With only two days available this time for the study time the pressure was on to get the history over and again we made the most of the tour 'brochure' to tell the story reinforced by visits to key locations. No trip to Normandy is complete without a trip to Bayeux and the tapestry and this was enhanced by attending the largest cemetery in the region to pay our respects. I never cease to be moved by the way we can 'switch' between enjoying our comradeship and humour and the way we can remember those who made the ultimate sacrifice with our small but moving ceremonies. We also managed to draw crowds at Arromanches in particular where the combination of Fusilier Hackles, a Bugler (Hugh) and Piper (Don) went down well with locals and tourists of all ages. This was accompanied by an organised visit to the tremendous D Day museum where use was made of the local specialist guide to explain the story of Port Winston and the Mulberry harbours.
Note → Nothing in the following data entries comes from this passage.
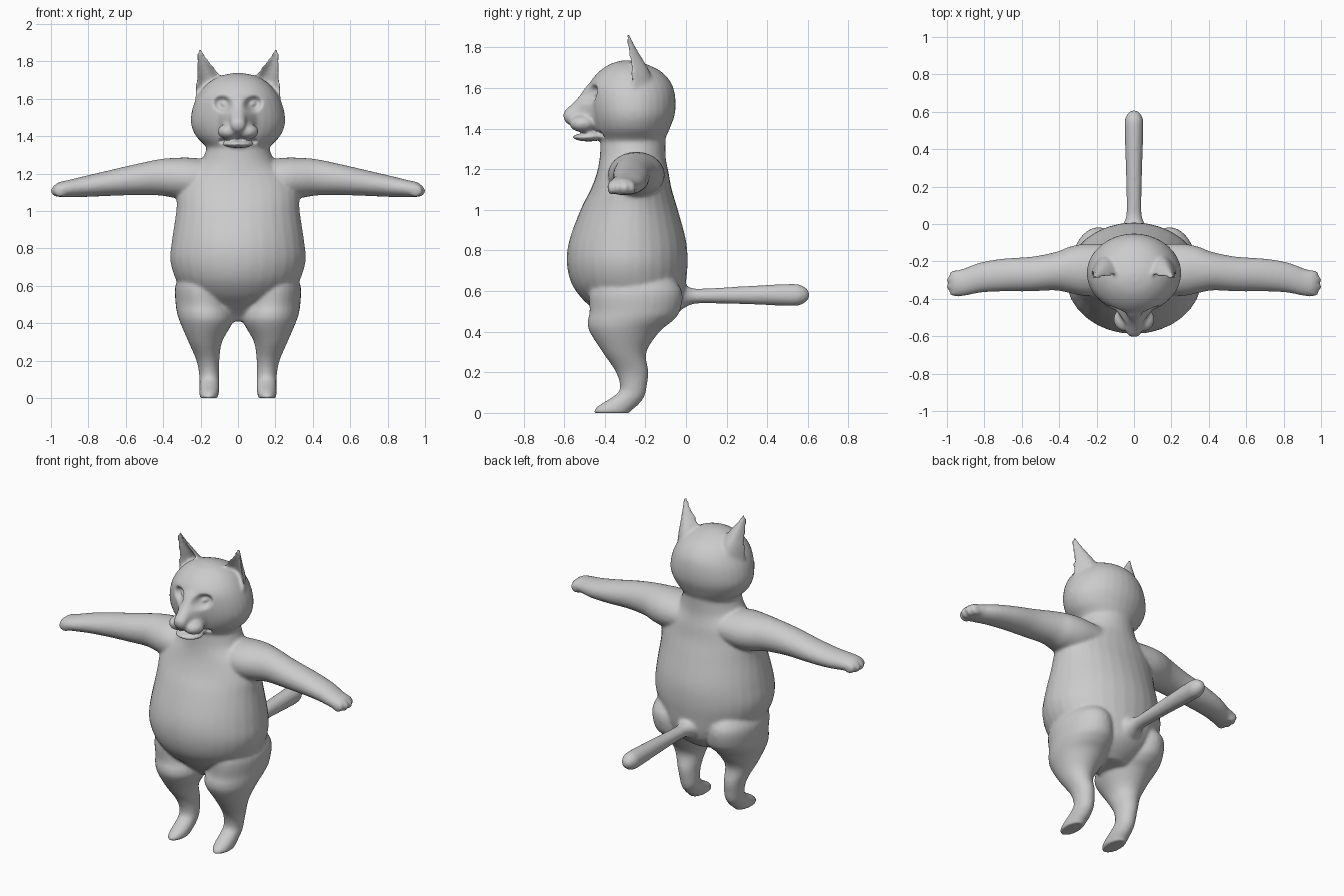
import bpy, bmesh
from math import sin, cos, pi, exp
from mathutils import Vector, Matrix

body = bmesh.new()


def spline(rows, steps=5):
    """Catmull-Rom interpolation of section rows."""
    out = []
    for i in range(len(rows) - 1):
        p = [rows[max(0, min(len(rows) - 1, i + k))] for k in (-1, 0, 1, 2)]
        for s in range(steps):
            t = s / steps
            out.append([0.5 * (2 * b + (c - a) * t + (2 * a - 5 * b + 4 * c - d) * t * t
                               + (3 * b - a - 3 * c + d) * t ** 3) for a, b, c, d in zip(*p)])
    return out + [list(rows[-1])]


def skin(rings):
    """Closed skin over a list of point rings."""
    vs = [[body.verts.new(p) for p in r] for r in rings]
    n = len(vs[0])
    faces = [body.faces.new(vs[0]), body.faces.new(vs[-1])]
    for a, b in zip(vs, vs[1:]):
        faces += [body.faces.new((a[k], a[(k + 1) % n], b[(k + 1) % n], b[k])) for k in range(n)]
    bmesh.ops.recalc_face_normals(body, faces=faces)


def loft(axis, rows, side=1, n=32):
    """Elliptical sections (t, a_min, a_max, b_min, b_max) along an axis."""
    rings = []
    for t, a0, a1, b0, b1 in spline(rows):
        ring = []
        for k in range(n):
            u = 2 * pi * k / n
            a = (a0 + a1) / 2 + (a1 - a0) / 2 * cos(u)
            b = (b0 + b1) / 2 + (b1 - b0) / 2 * sin(u)
            x, y, z = {'x': (t, a, b), 'y': (a, t, b), 'z': (a, b, t)}[axis]
            ring.append((x * side, y, z))
        rings.append(ring)
    skin(rings)


def blob(loc, size):
    bmesh.ops.create_uvsphere(body, u_segments=24, v_segments=16, radius=1,
                              matrix=Matrix.LocRotScale(Vector(loc), None, Vector(size)))


def sym(rows):
    """Rows with a half width -> full section rows."""
    return [(t, -w, w, b0, b1) for t, w, b0, b1 in rows]


# torso with hanging belly, up into the neck
loft('z', sym([(.41, .10, -.34, -.14), (.45, .17, -.38, -.08), (.50, .22, -.44, -.03),
               (.56, .285, -.51, -.01), (.64, .335, -.565, 0), (.74, .362, -.587, .008),
               (.85, .352, -.575, 0), (1.0, .33, -.52, -.04), (1.1, .325, -.47, -.07),
               (1.18, .29, -.44, -.085), (1.26, .20, -.425, -.1), (1.36, .16, -.42, -.1)]))

# head
loft('z', sym([(1.28, .155, -.40, -.11), (1.34, .17, -.42, -.105), (1.40, .225, -.45, -.08),
               (1.47, .252, -.47, -.055), (1.55, .243, -.48, -.052), (1.62, .213, -.475, -.07),
               (1.68, .165, -.43, -.12), (1.72, .10, -.37, -.20), (1.737, .03, -.31, -.26)]))

# snout, whisker pads and chin
loft('y', sym([(-.38, .15, 1.36, 1.69), (-.44, .115, 1.37, 1.655), (-.49, .075, 1.385, 1.61),
               (-.53, .05, 1.40, 1.555), (-.57, .042, 1.415, 1.515), (-.592, .035, 1.43, 1.495),
               (-.603, .018, 1.45, 1.48)]))
blob((0, -.48, 1.36), (.085, .08, .023))

# tail
loft('y', sym([(-.10, .10, .47, .69), (-.02, .07, .51, .64), (.03, .045, .535, .615),
               (.1, .04, .54, .613), (.3, .044, .535, .625), (.5, .05, .527, .635),
               (.56, .048, .53, .632), (.595, .03, .55, .612), (.608, .01, .57, .592)]))

for s in (1, -1):
    # whisker pad
    blob((s * .05, -.51, 1.425), (.06, .065, .042))
    # arm
    loft('x', [(.10, -.37, -.11, 1.08, 1.27), (.25, -.385, -.105, 1.06, 1.285),
               (.34, -.37, -.12, 1.07, 1.284), (.42, -.355, -.15, 1.083, 1.277),
               (.55, -.36, -.175, 1.085, 1.25), (.7, -.36, -.185, 1.08, 1.215),
               (.82, -.367, -.205, 1.075, 1.187), (.91, -.385, -.238, 1.073, 1.165),
               (.955, -.385, -.25, 1.075, 1.155), (.98, -.365, -.27, 1.085, 1.14)], s)
    # fingers
    for y, x in ((-.367, .95), (-.335, .965), (-.298, .965), (-.268, .95)):
        blob((s * x, y, 1.108), (.038, .02, .034))
    # leg and foot
    loft('z', [(.68, .10, .29, -.43, -.08), (.6, .05, .335, -.475, -.02),
               (.5, .03, .333, -.475, -.03), (.45, .02, .325, -.485, -.07),
               (.4, .03, .308, -.475, -.13), (.3, .085, .265, -.412, -.195),
               (.2, .10, .222, -.345, -.185), (.12, .10, .207, -.325, -.195),
               (.08, .10, .206, -.36, -.205), (.04, .10, .206, -.425, -.235),
               (.015, .105, .206, -.452, -.265), (-.003, .11, .203, -.45, -.28)], s)
    # cupped ear
    rings = []
    for cx, cy, cz, rx, ry in spline([(.145, -.235, 1.62, .085, .06), (.155, -.245, 1.69, .072, .05),
                                      (.172, -.262, 1.75, .05, .036), (.195, -.282, 1.82, .024, .02),
                                      (.209, -.292, 1.87, .008, .012)]):
        rings.append([(s * (cx + rx * cos(u)), cy + ry * (.45 * sin(u) + .8 - 1.3 * cos(u) ** 2),
                       cz - .25 * (rx * cos(u))) for u in (2 * pi * k / 24 for k in range(24))])
    skin(rings)

mesh = bpy.data.meshes.new("cat_body")
body.to_mesh(mesh)
body.free()
cat = bpy.data.objects.new("cat_body", mesh)
bpy.context.collection.objects.link(cat)
bpy.context.view_layer.objects.active = cat
cat.select_set(True)

# fuse all parts into one soft skin
remesh = cat.modifiers.new("fuse", 'REMESH')
remesh.mode = 'VOXEL'
remesh.voxel_size = .009
soft = cat.modifiers.new("soften", 'SMOOTH')
soft.factor = .5
soft.iterations = 8
bpy.ops.object.modifier_apply(modifier="fuse")
bpy.ops.object.modifier_apply(modifier="soften")

# press in eye sockets, mouth line and gaps between the fingers
for v in cat.data.vertices:
    x, y, z = abs(v.co.x), v.co.y, v.co.z
    if y < -.38 and z > 1.3:
        d = ((x - .08) / .043) ** 2 + ((z - 1.572 - .15 * (x - .08)) / .036) ** 2
        v.co.y += .04 * exp(-d * d) - .016 * exp(-d * 6)
        if x < .1:
            v.co.y += .022 * exp(-((z - 1.382 + .1 * x) / .009) ** 2)
    v.co.z = max(v.co.z, 0)

finish = cat.modifiers.new("finish", 'SMOOTH')
finish.factor = .4
finish.iterations = 2
bpy.ops.object.modifier_apply(modifier="finish")
bpy.ops.object.shade_smooth()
Relating the story of the 50th Northumbrian division en route to King beach Green sector we then picked up the story of our first individual soldier - CSM Stanley Elton Hollis VC, 6th Bn Green Howards, starting on the beach where they landed and including a reference to the Fusiliers who operated elsewhere on D Day as beach parties, we explained the story of how CSM Hollis advanced inland with his company. Space does not allow the re-telling of his story here, but all on the tour were impressed with the actions by which he was recommended for the Victoria cross and a visit was also fortuitously arranged to the apple orchard where his second action took place. Many photo's were taken of our Green Howard guests at the impressive memorial in Crepon and everybody agreed that the ceremony was enhanced by the playing of the Northumbrian pipes in this famous location.

Our Second day took us via the Pegasus museum en route through the Eastern flank of the invasion to the 6th Airborne divisions area of responsibility and in particular to the Merville Battery. It was here that we related the story of our second individual soldier - Lt Col Terence Brandram Otway DSO who in a very different way had to lead his men and make very difficult decisions on D Day. Unfortunately again, space does not allow the re-telling of Lt Col Otways battle but we took as much time as possible to enjoy the sights and sounds at the museum which was once such a fortified bunker complex.
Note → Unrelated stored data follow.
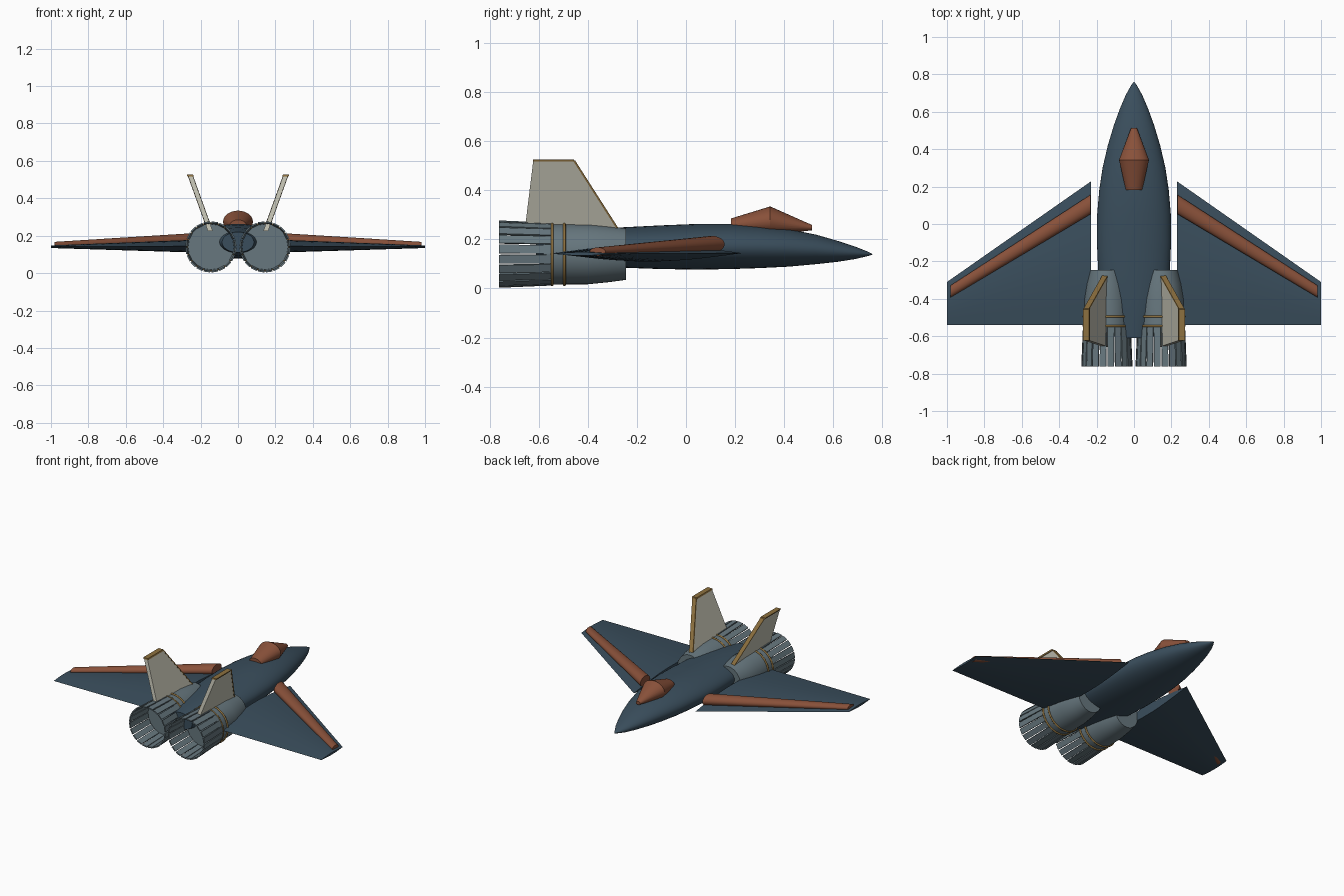
import bpy, bmesh, math
from mathutils import Vector

if "Cube" in bpy.data.objects:
    bpy.data.objects.remove(bpy.data.objects["Cube"])

def mat(name, rgb):
    m = bpy.data.materials.new(name)
    m.diffuse_color = (*rgb, 1)
    m.use_nodes = True
    m.node_tree.nodes["Principled BSDF"].inputs["Base Color"].default_value = m.diffuse_color
    return m

NAVY = mat("navy_blue", (0.042, 0.076, 0.108))
RUST = mat("rust_orange", (0.25, 0.082, 0.042))
STEEL = mat("steel_grey", (0.135, 0.185, 0.21))
CREAM = mat("cream", (0.56, 0.55, 0.46))
BRASS = mat("brass", (0.27, 0.165, 0.05))

def finish(name, bm, material, angle=35):
    bmesh.ops.recalc_face_normals(bm, faces=bm.faces)
    for f in bm.faces:
        f.smooth = True
    for e in bm.edges:
        e.smooth = len(e.link_faces) == 2 and e.calc_face_angle(0) < math.radians(angle)
    me = bpy.data.meshes.new(name)
    bm.to_mesh(me)
    bm.free()
    me.materials.append(material)
    ob = bpy.data.objects.new(name, me)
    bpy.context.collection.objects.link(ob)
    return ob

def add_loft(bm, rings, closed=False):
    vs = [[bm.verts.new(p) for p in r] for r in rings]
    n = len(vs[0])
    pairs = list(zip(vs, vs[1:])) + ([(vs[-1], vs[0])] if closed else [])
    for a, b in pairs:
        for i in range(n):
            j = (i + 1) % n
            bm.faces.new((a[i], a[j], b[j], b[i]))
    if not closed:
        bm.faces.new(vs[0])
        bm.faces.new(vs[-1])

def loft(name, rings, material, angle=35, closed=False):
    bm = bmesh.new()
    add_loft(bm, rings, closed)
    return finish(name, bm, material, angle)

def circle(n):
    return [(math.cos(2 * math.pi * i / n), math.sin(2 * math.pi * i / n)) for i in range(n)]

def ring_xz(x, y, z, rx, rz, n=40):
    return [(x + rx * c, y, z + rz * s) for c, s in circle(n)]

# fuselage: y, half width, centre z, half height
body = [(-0.61, 0.085, 0.165, 0.055), (-0.5, 0.135, 0.167, 0.066), (-0.38, 0.172, 0.167, 0.076),
        (-0.24, 0.192, 0.167, 0.083), (-0.1, 0.198, 0.168, 0.089), (0.05, 0.197, 0.17, 0.093),
        (0.18, 0.186, 0.171, 0.092), (0.3, 0.168, 0.169, 0.086), (0.42, 0.14, 0.165, 0.076),
        (0.53, 0.107, 0.159, 0.06), (0.62, 0.074, 0.151, 0.042), (0.69, 0.044, 0.145, 0.025),
        (0.74, 0.016, 0.141, 0.009), (0.76, 0.002, 0.139, 0.001)]
loft("fuselage", [ring_xz(0, y, z, rx, rz) for y, rx, z, rz in body], NAVY)

# canopy
loft("canopy", [ring_xz(0, y, z, rx, rz, 28) for y, rx, z, rz in
     [(0.183, 0.044, 0.255, 0.03), (0.343, 0.08, 0.275, 0.059), (0.512, 0.016, 0.248, 0.011)]], RUST, 25)

def wing_ring(x, y0, y1, zc, h, n=14):
    up = [(x, y0 + (y1 - y0) * i / n, zc + h * math.sin(math.pi * i / n)) for i in range(n + 1)]
    low = [(x, y, 2 * zc - z) for x, y, z in up[-2:0:-1]]
    return up + low

def fin_x(z):
    return 0.15 + (z - 0.23) * 0.36

def plate(name, side, yz, t, material):
    # canted flat plate from a side outline
    rings = [[(side * (fin_x(z) + o), y, z) for y, z in yz] for o in (-t / 2, t / 2)]
    return loft(name, rings, material)

for side, tag in ((1, "right"), (-1, "left")):
    # wing and raised leading strip
    loft(tag + "_wing", [wing_ring(side * 0.23, 0.228, -0.54, 0.144, 0.034),
                         wing_ring(side * 1.0, -0.31, -0.54, 0.141, 0.007)], NAVY)
    strip = []
    for x, y, ry, z, rz in ((0.232, 0.105, 0.052, 0.18, 0.034), (0.98, -0.36, 0.032, 0.15, 0.017)):
        strip.append([(side * x, y + ry * c, z + rz * s) for c, s in circle(24)])
    loft(tag + "_wing_strip", strip, RUST)

    # engine nacelle
    cx, cz = side * 0.145, 0.14
    loft(tag + "_engine", [ring_xz(cx, y, cz, rx, rz) for y, rx, rz in
         [(-0.245, 0.092, 0.105), (-0.32, 0.11, 0.115), (-0.4, 0.121, 0.123), (-0.58, 0.124, 0.124)]], STEEL)

    # brass bands
    for k, y in enumerate((-0.495, -0.545)):
        rings = []
        for c, s in circle(40):
            rings.append([(cx + (0.125 + 0.006 * a) * c, y + 0.006 * b, cz + (0.125 + 0.006 * a) * s)
                          for a, b in circle(8)])
        loft(f"{tag}_engine_band_{k + 1}", rings, BRASS, 60, True)

    # flared nozzle petals with narrow gaps
    bm = bmesh.new()
    count = 20
    for i in range(count):
        a = 2 * math.pi * (i + 0.5) / count
        out = Vector((math.cos(a), 0, math.sin(a)))
        tan = Vector((-math.sin(a), 0, math.cos(a)))
        rings = []
        for y, r in ((-0.55, 0.122), (-0.762, 0.131)):
            mid = Vector((cx, y, cz))
            rings.append([mid + out * (r + dr) + tan * w for dr, w in
                          ((-0.003, -0.0175), (0.005, -0.0175), (0.005, 0.0175), (-0.003, 0.0175))])
        add_loft(bm, rings)
    finish(tag + "_nozzle_petals", bm, STEEL)

    # canted tail fin with brass edging on the leading and top edges
    plate(tag + "_tail_fin", side, [(-0.658, 0.225), (-0.265, 0.225), (-0.455, 0.52), (-0.622, 0.52)], 0.026, CREAM)
    plate(tag + "_fin_top_trim", side, [(-0.623, 0.517), (-0.453, 0.517), (-0.457, 0.526), (-0.622, 0.526)], 0.034, BRASS)
    plate(tag + "_fin_front_trim", side, [(-0.271, 0.225), (-0.262, 0.225), (-0.452, 0.522), (-0.461, 0.522)], 0.029, BRASS)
Leaving the Merville battery we moved on to consider the battles that raged around the area of Caen and its' outskirts during the summer of 1944 where the Germans hung on and caused the delays suffered by General Montgomery and his men. We concluded our tour with a visit to Banneville Le Campagne cemetery where we again held a small ceremony with Bugle and Northumbrian Pipes accompanying the raising of standards. Poppies were laid at graves of Fusiliers and Green Howards who had fallen in the Days, Weeks and Months following the invasion and a personal tribute reminded everybody that many families were affected by what happened that summer. Not least my own as my Grandfather was killed at sea on the 13th June escorting the follow up troops on HMS Boadicea, I am sure he would have been with us had he survived.

Returning to enjoy the sights and sounds of Caen and the Citadel and churches built by William the conqueror I was reminded of the complete devastation that accompanied the sacking of this city so many centuries ago and that which was brought upon it in the fight for its' liberation. It is a great tribute to the people of Normandy that they welcome us with open hands and a warm spirit and on each occasion I have visited I have made new friends from different cultures. There were some on the trip for whom this was their first experience of a tour and I know that they will come again, I sincerely hope that they and we will continue to honour, respect and remember those who fought for the liberation of Europe.